* _Material for this exercise_
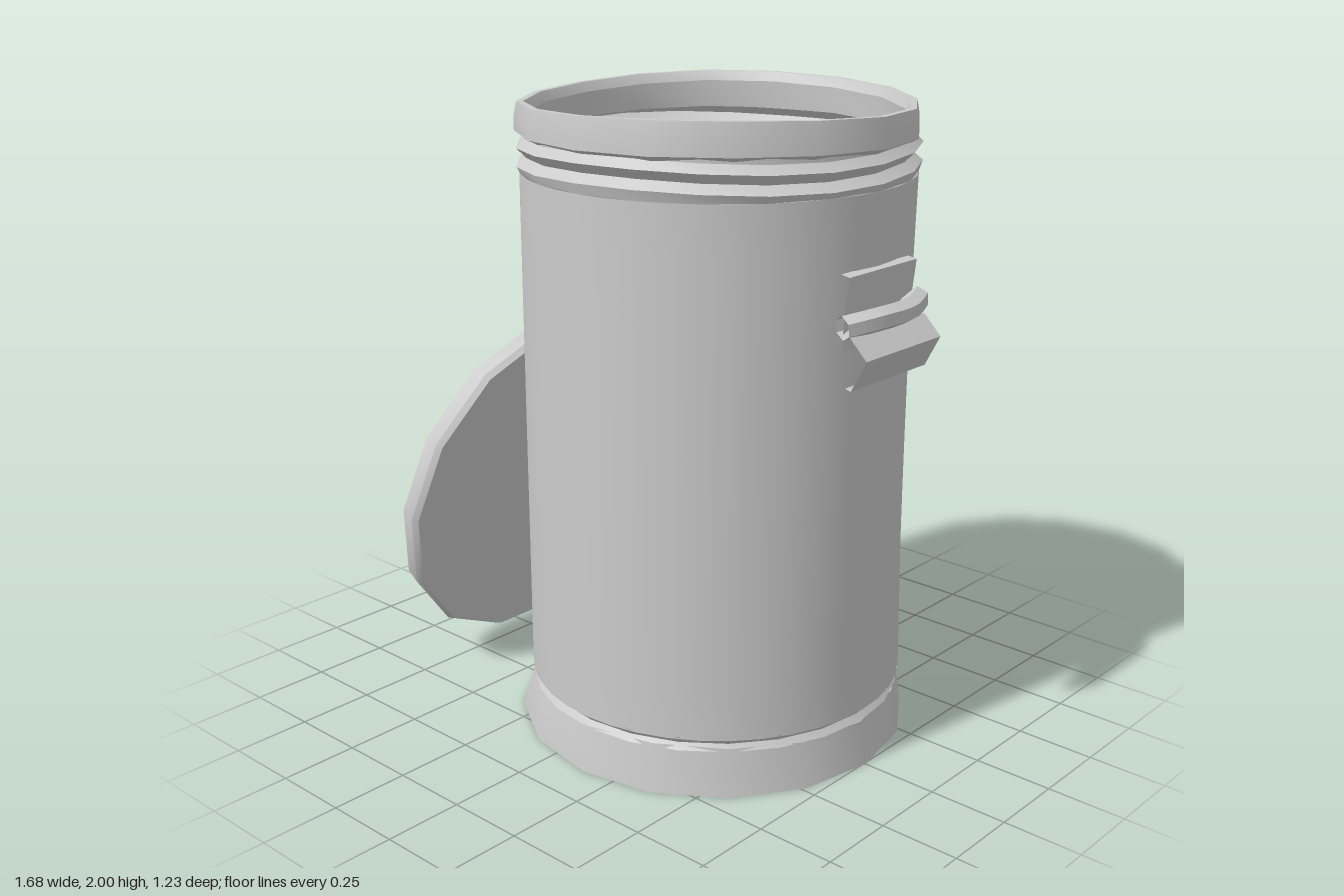
import * as THREE from 'three';
import { toCreasedNormals } from 'three/addons/utils/BufferGeometryUtils.js';

const material = new THREE.MeshStandardMaterial({ color: 0xcccccc, side: THREE.DoubleSide });
const BIN_X = 0.14;

function addMesh(parent, name, geometry, crease = 0.6) {
  const mesh = new THREE.Mesh(toCreasedNormals(geometry, crease), material);
  mesh.name = name;
  parent.add(mesh);
  return mesh;
}

// Lathe from [radius, height] pairs, optionally warped vertex by vertex
function turned(points, sides, warp) {
  const g = new THREE.LatheGeometry(points.map(([r, y]) => new THREE.Vector2(r, y)), sides);
  if (warp) {
    const p = g.attributes.position;
    const v = new THREE.Vector3();
    for (let i = 0; i < p.count; i++) {
      v.fromBufferAttribute(p, i);
      warp(v, Math.atan2(v.x, v.z));
      p.setXYZ(i, v.x, v.y, v.z);
    }
  }
  return g;
}

// Thin bent sheet: an x/y polyline swept along z
function sheet(points, z0, z1) {
  const position = [], index = [];
  points.forEach(([x, y], i) => {
    position.push(x, y, z0, x, y, z1);
    if (i) {
      const a = 2 * i - 2;
      index.push(a, a + 1, a + 2, a + 1, a + 3, a + 2);
    }
  });
  const g = new THREE.BufferGeometry();
  g.setAttribute('position', new THREE.Float32BufferAttribute(position, 3));
  g.setIndex(index);
  return g;
}

// Bowed grip, flattened towards the wall
function grip(xEnd, xMid, y) {
  const curve = new THREE.CatmullRomCurve3([
    new THREE.Vector3(xEnd, y - 0.01, 0.18),
    new THREE.Vector3(xMid, y, 0.08),
    new THREE.Vector3(xMid, y, -0.08),
    new THREE.Vector3(xEnd, y + 0.01, -0.18),
  ]);
  return new THREE.TubeGeometry(curve, 8, 0.036, 6, false);
}

export function createModel() {
  const model = new THREE.Group();
  model.name = 'dustbin';

  const bin = new THREE.Group();
  bin.name = 'bin';
  bin.position.x = BIN_X;
  model.add(bin);

  // Main wall, dented at the back
  const rows = [];
  for (let i = 0; i <= 10; i++) rows.push([0.595, 0.18 + 0.16 * i]);
  addMesh(bin, 'wall', turned(rows, 40, (v) => {
    const dent = Math.sin(Math.PI * (v.y - 0.18) / 1.6);
    if (v.z < -0.2) v.z += 0.05 * dent * (-v.z - 0.2) / 0.4;
  }));

  // Flared foot with a groove below the wall
  addMesh(bin, 'foot', turned([[0.615, 0], [0.605, 0.07], [0.59, 0.145]], 16, (v, a) => {
    if (v.x < 0) v.x *= 1 + 0.05 * (1 - v.y / 0.145);
    if (v.y > 0.1) v.y += 0.008 * Math.sin(3 * a);
  }));
  addMesh(bin, 'footGroove', turned([[0.59, 0.14], [0.575, 0.16], [0.595, 0.185]], 24));
  addMesh(bin, 'floor', turned([[0, 0], [0.615, 0]], 16, (v) => {
    if (v.x < 0) v.x *= 1.05;
  }));

  // Pressed ridges under the rim
  addMesh(bin, 'neckRidges', turned([
    [0.595, 1.78], [0.605, 1.805], [0.575, 1.83], [0.605, 1.86], [0.58, 1.885], [0.58, 1.91],
  ], 20, (v, a) => {
    if (v.y > 1.79) v.y += 0.007 * Math.sin(3 * a + 1);
  }), 0.5);

  // Uneven rolled rim
  addMesh(bin, 'rim', turned([
    [0.565, 1.88], [0.605, 1.90], [0.603, 1.95], [0.595, 1.99], [0.575, 1.99], [0.56, 1.96], [0.565, 1.88],
  ], 16, (v, a) => {
    v.y += 0.011 * Math.sin(2 * a + 0.4) * (v.y > 1.94 ? 1 : 0.5) - 0.001;
    const s = 1 + 0.008 * Math.sin(5 * a);
    v.x *= s;
    v.z *= s;
  }), 0.5);

  // Side handles: back plate, grip and bent loose flap
  const left = new THREE.Group();
  left.name = 'leftHandle';
  addMesh(left, 'plate', sheet([[0.725, 1.57], [0.755, 1.565], [0.74, 1.44], [0.735, 1.35]], -0.16, 0.16));
  addMesh(left, 'grip', grip(0.75, 0.785, 1.435));
  addMesh(left, 'flap', sheet([[0.765, 1.255], [0.785, 1.25], [0.835, 1.345], [0.775, 1.405]], -0.18, 0.18));

  const right = new THREE.Group();
  right.name = 'rightHandle';
  addMesh(right, 'plate', sheet([[-0.42, 1.58], [-0.46, 1.57], [-0.45, 1.44], [-0.46, 1.35]], -0.16, 0.16));
  addMesh(right, 'grip', grip(-0.465, -0.495, 1.435));
  addMesh(right, 'flap', sheet([[-0.545, 1.62], [-0.54, 1.605], [-0.43, 1.575], [-0.465, 1.45]], -0.18, 0.17));
  model.add(left, right);

  // Domed lid leaning against the bin
  const lid = new THREE.Group();
  lid.name = 'lid';
  lid.position.set(-0.617, 0.612, 0);
  lid.rotation.z = 1.318;
  addMesh(lid, 'lidShell', turned([
    [0, 0], [0.6, 0], [0.612, 0.02], [0.598, 0.08], [0.5, 0.105], [0.33, 0.145], [0.15, 0.158], [0, 0.162],
  ], 14), 0.45);

  // Small fin-like lid knob
  const fin = new THREE.Shape([[-0.08, 0.15], [0.08, 0.15], [0.04, 0.225], [-0.01, 0.235]]
    .map(([x, y]) => new THREE.Vector2(x, y)));
  const knob = addMesh(lid, 'lidKnob', new THREE.ExtrudeGeometry(fin, { depth: 0.025, bevelEnabled: false }));
  knob.position.z = -0.03;
  model.add(lid);

  return model;
}
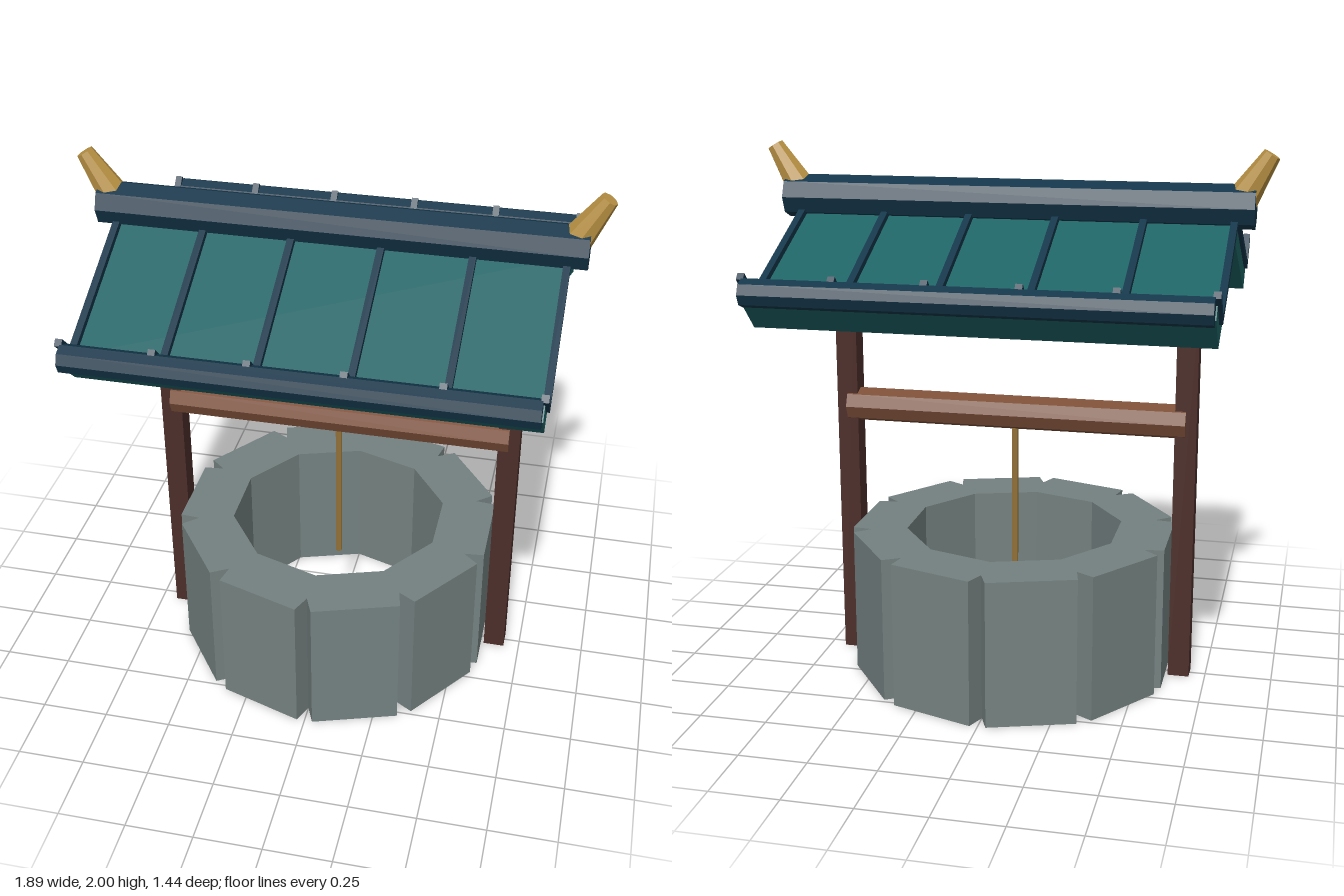
import * as THREE from 'three';

const mat = (color) => new THREE.MeshStandardMaterial({ color, flatShading: true });

export function createModel() {
  const model = new THREE.Group();
  const stone = mat(0x748180), post = mat(0x4c2e29), wood = mat(0x7c4e37), ropeMat = mat(0x96743a);
  const teal = mat(0x1d6365), blue = mat(0x14364a), gold = mat(0xb89143);

  const add = (name, geometry, material, x = 0, y = 0, z = 0) => {
    const mesh = new THREE.Mesh(geometry, material);
    mesh.name = name;
    mesh.position.set(x, y, z);
    model.add(mesh);
    return mesh;
  };
  // eight-sided bar lying along x
  const bar = (r, length) => new THREE.CylinderGeometry(r, r, length, 8).rotateZ(Math.PI / 2);
  // (z, y) outline extruded along x and centred on x = 0
  const slab = (points, width) => {
    const shape = new THREE.Shape(points.map(([z, y]) => new THREE.Vector2(z, y)));
    return new THREE.ExtrudeGeometry(shape, { depth: width, bevelEnabled: false })
      .translate(0, 0, -width / 2).rotateY(-Math.PI / 2);
  };
  // closed outline from the lower and upper edge of one half, mirrored over z = 0;
  // both edges run from the ridge to the eave
  const gable = (lower, upper) => {
    const flip = (pts) => pts.slice(1).map(([z, y]) => [-z, y]);
    return [...flip(lower).reverse(), ...lower, ...[...upper].reverse(), ...flip(upper)];
  };

  // stone ring: ten blocks parted by V grooves; the hole winds against the outline
  const count = 10, outline = [], inner = [];
  const polar = (r, a) => new THREE.Vector2(r * Math.sin(a), r * Math.cos(a));
  for (let i = 0; i < count; i++) {
    const a = (i / count) * Math.PI * 2;
    outline.push(polar(0.62, a - 0.048), polar(0.55, a), polar(0.62, a + 0.048));
    inner.push(polar(0.415, -a));
  }
  const ring = new THREE.Shape(outline);
  ring.holes.push(new THREE.Path(inner));
  add('stoneRing', new THREE.ExtrudeGeometry(ring, { depth: 0.55, bevelEnabled: false })
    .rotateX(-Math.PI / 2), stone);

  // posts, winding beam and rope
  for (const s of [-1, 1]) {
    add(s > 0 ? 'leftPost' : 'rightPost', new THREE.BoxGeometry(0.08, 1.5, 0.08), post, s * 0.65, 0.75);
  }
  add('windingBeam', bar(0.065, 1.3), wood, 0, 1);
  add('rope', new THREE.CylinderGeometry(0.013, 0.013, 0.6, 6), ropeMat, 0, 0.65);

  // roof panel with upturned eaves
  add('roofPanel', slab(gable(
    [[0, 1.67], [0.565, 1.405], [0.68, 1.52]],
    [[0, 1.755], [0.565, 1.49], [0.64, 1.568]]), 1.6), teal);

  // ribs over the roof
  const ribGeometry = slab(gable(
    [[0, 1.75], [0.565, 1.485], [0.675, 1.59]],
    [[0, 1.78], [0.565, 1.515], [0.658, 1.61]]), 0.025);
  for (let i = 0; i < 6; i++) add('roofRib', ribGeometry, blue, -0.8 + i * 0.32);

  // ridge and eave bars
  add('ridgeBar', bar(0.08, 1.74), blue, 0, 1.797);
  for (const s of [-1, 1]) {
    add(s > 0 ? 'frontEaveBar' : 'backEaveBar', bar(0.05, 1.59), blue, 0, 1.545, s * 0.67);
  }

  // tapered finials leaning outward from the ridge ends
  for (const s of [-1, 1]) {
    add(s > 0 ? 'leftFinial' : 'rightFinial',
      new THREE.CylinderGeometry(0.032, 0.066, 0.25, 8), gold, s * 0.853, 1.876).rotation.z = -s * 0.55;
  }
  return model;
}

* _What you need to do_
The lines to return run from the one containing "for (let i = 0; i < count;" through the last line of the material above. Please reproduce them exactly.

* _Finished task_
  for (let i = 0; i < count; i++) {
    const a = (i / count) * Math.PI * 2;
    outline.push(polar(0.62, a - 0.048), polar(0.55, a), polar(0.62, a + 0.048));
    inner.push(polar(0.415, -a));
  }
  const ring = new THREE.Shape(outline);
  ring.holes.push(new THREE.Path(inner));
  add('stoneRing', new THREE.ExtrudeGeometry(ring, { depth: 0.55, bevelEnabled: false })
    .rotateX(-Math.PI / 2), stone);

  // posts, winding beam and rope
  for (const s of [-1, 1]) {
    add(s > 0 ? 'leftPost' : 'rightPost', new THREE.BoxGeometry(0.08, 1.5, 0.08), post, s * 0.65, 0.75);
  }
  add('windingBeam', bar(0.065, 1.3), wood, 0, 1);
  add('rope', new THREE.CylinderGeometry(0.013, 0.013, 0.6, 6), ropeMat, 0, 0.65);

  // roof panel with upturned eaves
  add('roofPanel', slab(gable(
    [[0, 1.67], [0.565, 1.405], [0.68, 1.52]],
    [[0, 1.755], [0.565, 1.49], [0.64, 1.568]]), 1.6), teal);

  // ribs over the roof
  const ribGeometry = slab(gable(
    [[0, 1.75], [0.565, 1.485], [0.675, 1.59]],
    [[0, 1.78], [0.565, 1.515], [0.658, 1.61]]), 0.025);
  for (let i = 0; i < 6; i++) add('roofRib', ribGeometry, blue, -0.8 + i * 0.32);

  // ridge and eave bars
  add('ridgeBar', bar(0.08, 1.74), blue, 0, 1.797);
  for (const s of [-1, 1]) {
    add(s > 0 ? 'frontEaveBar' : 'backEaveBar', bar(0.05, 1.59), blue, 0, 1.545, s * 0.67);
  }

  // tapered finials leaning outward from the ridge ends
  for (const s of [-1, 1]) {
    add(s > 0 ? 'leftFinial' : 'rightFinial',
      new THREE.CylinderGeometry(0.032, 0.066, 0.25, 8), gold, s * 0.853, 1.876).rotation.z = -s * 0.55;
  }
  return model;
}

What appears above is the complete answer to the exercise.